Judith and Steaven Jones began to acquire 19th-century American paintings in the late 1970s. The collection has grown to include 29 works that the Joneses will leave as a bequest to the Crocker. The collection constitutes the most important gift of American art from beyond California’s borders to ever come to the Museum.
Many paintings in the collection are by Hudson River School artists, landscape painters centered around New York City who became known for their depictions of the Hudson River Valley and surrounding region, as well as locales farther afield. The collection includes key artists associated with the Hudson River School’s first generation: Asher B. Durand and Thomas Doughty; as well as the second: Albert Bierstadt, Alfred Thompson Bricher, Jasper Cropsey, Sanford Robinson Gifford, William Hart, John Frederick Kensett, William Trost Richards, and Worthington Whittredge. There are also still lifes by George Forster, John Francis, William Harnett, Severin Roesen, and Claude Raguet Hirst, plus genre paintings by Thomas Hicks, Eastman Johnson, Jervis McEntee, and Enoch Wood Perry.
Most recently, after deciding that the Crocker should be the ultimate home for these paintings, the Joneses added their first painting by Albert Bierstadt. It is a scene of the artist and his family picnicking near Oakland, which provides a thematic link between the Joneses’ East Coast paintings and the Crocker’s California views. Collectively, paintings in the Jones Collection communicate a spirit of American optimism, of transcendental wonderment in nature, of national abundance, and of nostalgia for ways of life that, even as the scenes were being painted, seemed already to be passing. Not only do the paintings celebrate nature with topographical accuracy, they moralize, induce piety, and appeal to viewers’ sense of nationalism by what they include or leave out. Asher B. Durand, for instance, believed that art should be representative, not just imitative, meaning that it needed to “satisfy the mind.” Two landscapes by Durand in the collection manifest his approach. Each is pastoral — the smaller limned in 1857 and the larger in 1866, shortly before and then just after the Civil War. Both include a stream flanked by trees and cows, the latter indicating that this is domesticated land, and that people cannot be far away. In the larger view, there are foreground flowers, possibly a symbol of hope in the wake of the war.

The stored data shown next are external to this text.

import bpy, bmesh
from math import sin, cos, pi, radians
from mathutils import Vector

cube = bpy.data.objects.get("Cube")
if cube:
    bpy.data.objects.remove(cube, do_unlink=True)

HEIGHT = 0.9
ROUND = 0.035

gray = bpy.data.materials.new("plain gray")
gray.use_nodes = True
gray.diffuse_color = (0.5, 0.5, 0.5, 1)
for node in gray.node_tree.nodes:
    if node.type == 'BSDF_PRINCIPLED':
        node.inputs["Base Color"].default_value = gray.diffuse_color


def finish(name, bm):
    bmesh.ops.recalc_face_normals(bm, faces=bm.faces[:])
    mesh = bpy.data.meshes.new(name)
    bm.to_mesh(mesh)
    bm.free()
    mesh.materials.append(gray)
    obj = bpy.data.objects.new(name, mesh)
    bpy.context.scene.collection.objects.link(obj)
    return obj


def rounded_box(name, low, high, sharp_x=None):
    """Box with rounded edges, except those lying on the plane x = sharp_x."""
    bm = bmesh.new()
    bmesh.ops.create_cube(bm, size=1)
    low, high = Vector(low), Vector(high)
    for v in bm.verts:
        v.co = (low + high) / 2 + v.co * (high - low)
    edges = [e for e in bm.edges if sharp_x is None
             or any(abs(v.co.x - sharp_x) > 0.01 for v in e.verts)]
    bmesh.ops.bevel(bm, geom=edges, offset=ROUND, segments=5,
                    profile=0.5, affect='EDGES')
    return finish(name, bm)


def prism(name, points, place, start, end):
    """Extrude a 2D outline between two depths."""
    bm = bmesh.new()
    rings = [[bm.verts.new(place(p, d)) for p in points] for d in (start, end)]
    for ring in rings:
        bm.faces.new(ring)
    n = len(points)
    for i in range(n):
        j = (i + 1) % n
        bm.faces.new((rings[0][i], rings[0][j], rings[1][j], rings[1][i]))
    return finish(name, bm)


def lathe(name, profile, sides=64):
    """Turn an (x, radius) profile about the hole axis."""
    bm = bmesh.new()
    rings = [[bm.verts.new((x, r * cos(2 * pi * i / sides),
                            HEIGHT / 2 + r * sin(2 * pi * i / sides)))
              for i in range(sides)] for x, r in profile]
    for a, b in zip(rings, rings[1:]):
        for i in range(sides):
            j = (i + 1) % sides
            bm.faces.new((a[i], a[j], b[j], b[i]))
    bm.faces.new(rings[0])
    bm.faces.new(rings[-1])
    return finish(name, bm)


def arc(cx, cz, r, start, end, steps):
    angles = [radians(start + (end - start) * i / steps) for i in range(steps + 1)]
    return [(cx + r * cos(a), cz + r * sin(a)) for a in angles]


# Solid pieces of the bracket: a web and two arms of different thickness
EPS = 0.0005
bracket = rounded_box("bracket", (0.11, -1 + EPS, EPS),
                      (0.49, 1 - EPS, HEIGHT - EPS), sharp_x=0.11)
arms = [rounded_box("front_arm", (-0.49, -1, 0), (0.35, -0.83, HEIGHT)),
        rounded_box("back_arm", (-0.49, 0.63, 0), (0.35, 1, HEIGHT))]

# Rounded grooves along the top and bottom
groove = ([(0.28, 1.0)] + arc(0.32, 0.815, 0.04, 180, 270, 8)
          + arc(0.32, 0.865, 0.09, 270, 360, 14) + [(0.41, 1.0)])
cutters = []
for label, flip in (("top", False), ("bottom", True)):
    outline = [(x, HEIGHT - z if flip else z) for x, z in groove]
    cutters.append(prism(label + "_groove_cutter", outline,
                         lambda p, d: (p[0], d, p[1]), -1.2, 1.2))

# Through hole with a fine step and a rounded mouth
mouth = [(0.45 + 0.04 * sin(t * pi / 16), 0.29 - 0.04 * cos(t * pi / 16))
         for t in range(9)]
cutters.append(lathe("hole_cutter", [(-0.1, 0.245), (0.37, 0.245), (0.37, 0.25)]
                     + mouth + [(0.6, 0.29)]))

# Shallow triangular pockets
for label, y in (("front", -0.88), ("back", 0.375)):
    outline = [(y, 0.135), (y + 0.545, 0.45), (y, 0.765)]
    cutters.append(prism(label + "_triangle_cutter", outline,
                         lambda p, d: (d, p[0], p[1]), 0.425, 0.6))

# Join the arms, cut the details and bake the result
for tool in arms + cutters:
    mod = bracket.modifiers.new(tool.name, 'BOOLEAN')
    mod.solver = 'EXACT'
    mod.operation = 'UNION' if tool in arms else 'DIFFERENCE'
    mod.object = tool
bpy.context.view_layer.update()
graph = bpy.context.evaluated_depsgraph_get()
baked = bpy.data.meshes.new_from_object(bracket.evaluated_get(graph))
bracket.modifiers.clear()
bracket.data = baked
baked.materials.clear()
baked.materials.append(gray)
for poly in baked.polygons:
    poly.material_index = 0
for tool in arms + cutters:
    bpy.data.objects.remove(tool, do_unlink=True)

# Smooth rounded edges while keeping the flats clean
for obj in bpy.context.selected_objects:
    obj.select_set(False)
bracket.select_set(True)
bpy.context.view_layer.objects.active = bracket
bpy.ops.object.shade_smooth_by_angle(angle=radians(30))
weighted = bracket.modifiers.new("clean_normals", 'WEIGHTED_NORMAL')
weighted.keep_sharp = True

Some works in the Jones Collection blur the boundaries between landscape and genre painting; others depict scenes of everyday American life for its own sake.
Like Durand, most landscape artists in the first half of the century believed that humanity — or evidence of humanity — could be acceptably included in the landscape so long as it increased the communicative power of the natural scene and did not dominate the painting’s message. As the century wore on, this became increasingly true, as both artists and the public became ever-more interested in domesticated scenes.
Some works in the Jones Collection blur the boundaries between landscape and genre painting; others depict scenes of everyday American life for its own sake. As with landscapes, genre paintings had the potential to moralize, induce piety or patriotism, and evoke nostalgia. Following the Civil War, genre scenes also helped unite the country by reminding viewers of shared experiences. John Frederick Kensett’s School’s Out is both a genre and a landscape painting, including children playing outside a distant one-room schoolhouse in a landscape that is itself the primary focus. The painting manifests an American “peace, security, and happiness” that artist Thomas Cole referred to as “freedom’s offspring.”
Still-life painters, like their colleagues in other genres, also practiced a highly detailed, polished technique. They too sought to be true to nature and correspondingly strove to idealize or romanticize their paintings through a careful selection and combination of objects, their choices evidencing their faith in America and the potential of its terrain. Severin Roesen is well known for communicating the era’s optimism, and his Still Life with Fruit and Wine is bursting with produce. This is no memento mori intended to remind viewers of their mortality; it suggests just the opposite. Like other Roesen still lifes, it is, as art historian William H. Gerdts describes, “a visual expression of midcentury optimism, of God’s bounty upon the New World as a new Eden.”
American Beauty & Bounty: The Judith G. & Steaven K. Jones Collection of Nineteenth-Century Painting is on view at the Crocker from October 28, 2018, to January 27, 2019.